A survey of hundreds of early career researchers suggests that many make unrecognised contributions to peer reviewing scientific papers, providing ideas and text for a report without being named or credited when it is submitted to journal editors.

Researchers from two US universities working with the organisation Future of Research collected survey responses from 498 early career researchers from across the sciences. Three-quarters of those polled said they had participated in co-reviewing – making contributions to a report when they are not the invited reviewer. The majority of these – 95% – said that the experience was beneficial, as it is seen as an opportunity to receive practical training in peer review. However, around 80% agreed that it is unethical when these contributions go uncredited and early career researchers’ names are left off the reports. Half of those surveyed said they had ‘ghostwritten’ a report in this way, sometimes without any involvement from the senior colleague who was subsequently named on the report.

The researchers who carried out the survey say the issue of peer review ghostwriting has not been studied before in detail.

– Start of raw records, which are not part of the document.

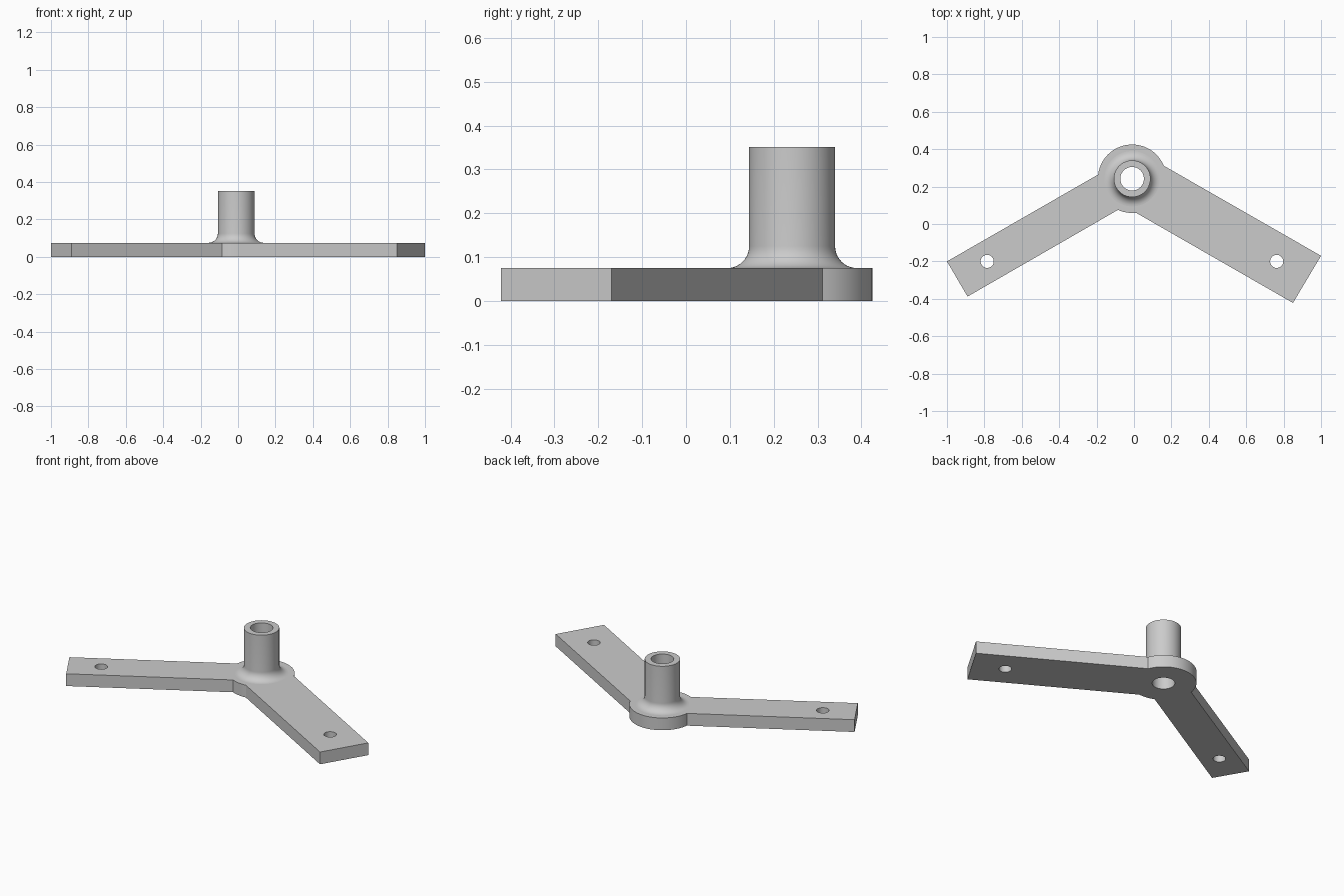
import bpy, bmesh
from math import cos, sin, pi, tau, atan2, radians

if "Cube" in bpy.data.objects:
    bpy.data.objects.remove(bpy.data.objects["Cube"], do_unlink=True)

CX, CY = -0.01, 0.242          # hub axis
HUB_R, TUBE_R, BORE_R, FILLET = 0.183, 0.098, 0.063, 0.05
PLATE_H, TUBE_H = 0.075, 0.351
HOLE_R = 0.035
SEG = 64

grey = bpy.data.materials.new("light_grey")
grey.use_nodes = True
colour = (0.6, 0.6, 0.6, 1)
grey.diffuse_color = colour
grey.node_tree.nodes["Principled BSDF"].inputs["Base Color"].default_value = colour


def finish(bm, name):
    mesh = bpy.data.meshes.new(name)
    bm.to_mesh(mesh)
    bm.free()
    mesh.materials.append(grey)
    ob = bpy.data.objects.new(name, mesh)
    bpy.context.collection.objects.link(ob)
    bpy.ops.object.select_all(action="DESELECT")
    ob.select_set(True)
    bpy.context.view_layer.objects.active = ob
    bpy.ops.object.shade_smooth_by_angle(angle=radians(30))
    return ob


def circle(x, y, r, n=SEG):
    # Clockwise, so that walls built from it face into the hole
    return [(x + r * cos(-tau * i / n), y + r * sin(-tau * i / n)) for i in range(n)]


def hub_arc(start, end, n):
    # Counter-clockwise arc of the hub between two points near its rim
    a, b = (atan2(p[1] - CY, p[0] - CX) for p in (start, end))
    b += tau if b < a else 0
    return [(CX + HUB_R * cos(a + (b - a) * i / n),
             CY + HUB_R * sin(a + (b - a) * i / n)) for i in range(n + 1)]


def loop(bm, points, z):
    verts = [bm.verts.new((x, y, z)) for x, y in points]
    edges = [bm.edges.new((v, verts[i - 1])) for i, v in enumerate(verts)]
    return verts, edges


# Plate: wide left arm, narrow right arm and the round hub in one outline
outline = [(0.85, -0.422), (1.0, -0.17)]
outline += hub_arc((0.163, 0.313), (-0.195, 0.265), 32)
outline += [(-1.0, -0.2), (-0.89, -0.388)]
outline += hub_arc((-0.085, 0.077), (0.01, 0.064), 8)
contours = [outline, circle(-0.785, -0.2, HOLE_R, 32), circle(0.763, -0.2, HOLE_R, 32)]

bm = bmesh.new()
low_edges, high_edges = [], []
for points in contours:
    low, e0 = loop(bm, points, 0)
    high, e1 = loop(bm, points, PLATE_H)
    low_edges += e0
    high_edges += e1
    for i in range(len(low)):
        bm.faces.new((low[i - 1], low[i], high[i], high[i - 1]))
# Bore opening below, fillet opening above
low_edges += loop(bm, circle(CX, CY, BORE_R), 0)[1]
high_edges += loop(bm, circle(CX, CY, TUBE_R + FILLET), PLATE_H)[1]
for edges, up in ((low_edges, -1), (high_edges, 1)):
    result = bmesh.ops.triangle_fill(bm, edges=edges, use_beauty=True)
    for f in [g for g in result["geom"] if isinstance(g, bmesh.types.BMFace)]:
        f.normal_update()
        if f.normal.z * up < 0:
            f.normal_flip()
finish(bm, "mounting_plate")

# Tube: fillet, outer wall, rim and bore, turned around the hub axis
profile = [(TUBE_R + FILLET * (1 - sin(t)), PLATE_H + FILLET * (1 - cos(t)))
           for t in (pi / 2 * i / 10 for i in range(11))]
profile += [(TUBE_R, TUBE_H), (BORE_R, TUBE_H), (BORE_R, 0)]
bm = bmesh.new()
rings = [[bm.verts.new((CX + r * cos(tau * i / SEG), CY + r * sin(tau * i / SEG), z))
          for i in range(SEG)] for r, z in profile]
for a, b in zip(rings, rings[1:]):
    for i in range(SEG):
        bm.faces.new((a[i - 1], a[i], b[i], b[i - 1]))
finish(bm, "tube_post")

They published their findings on the non-peer reviewed preprint server bioRxiv, and say more work is needed to establish whether these practices are widespread, and identify the underlying causes.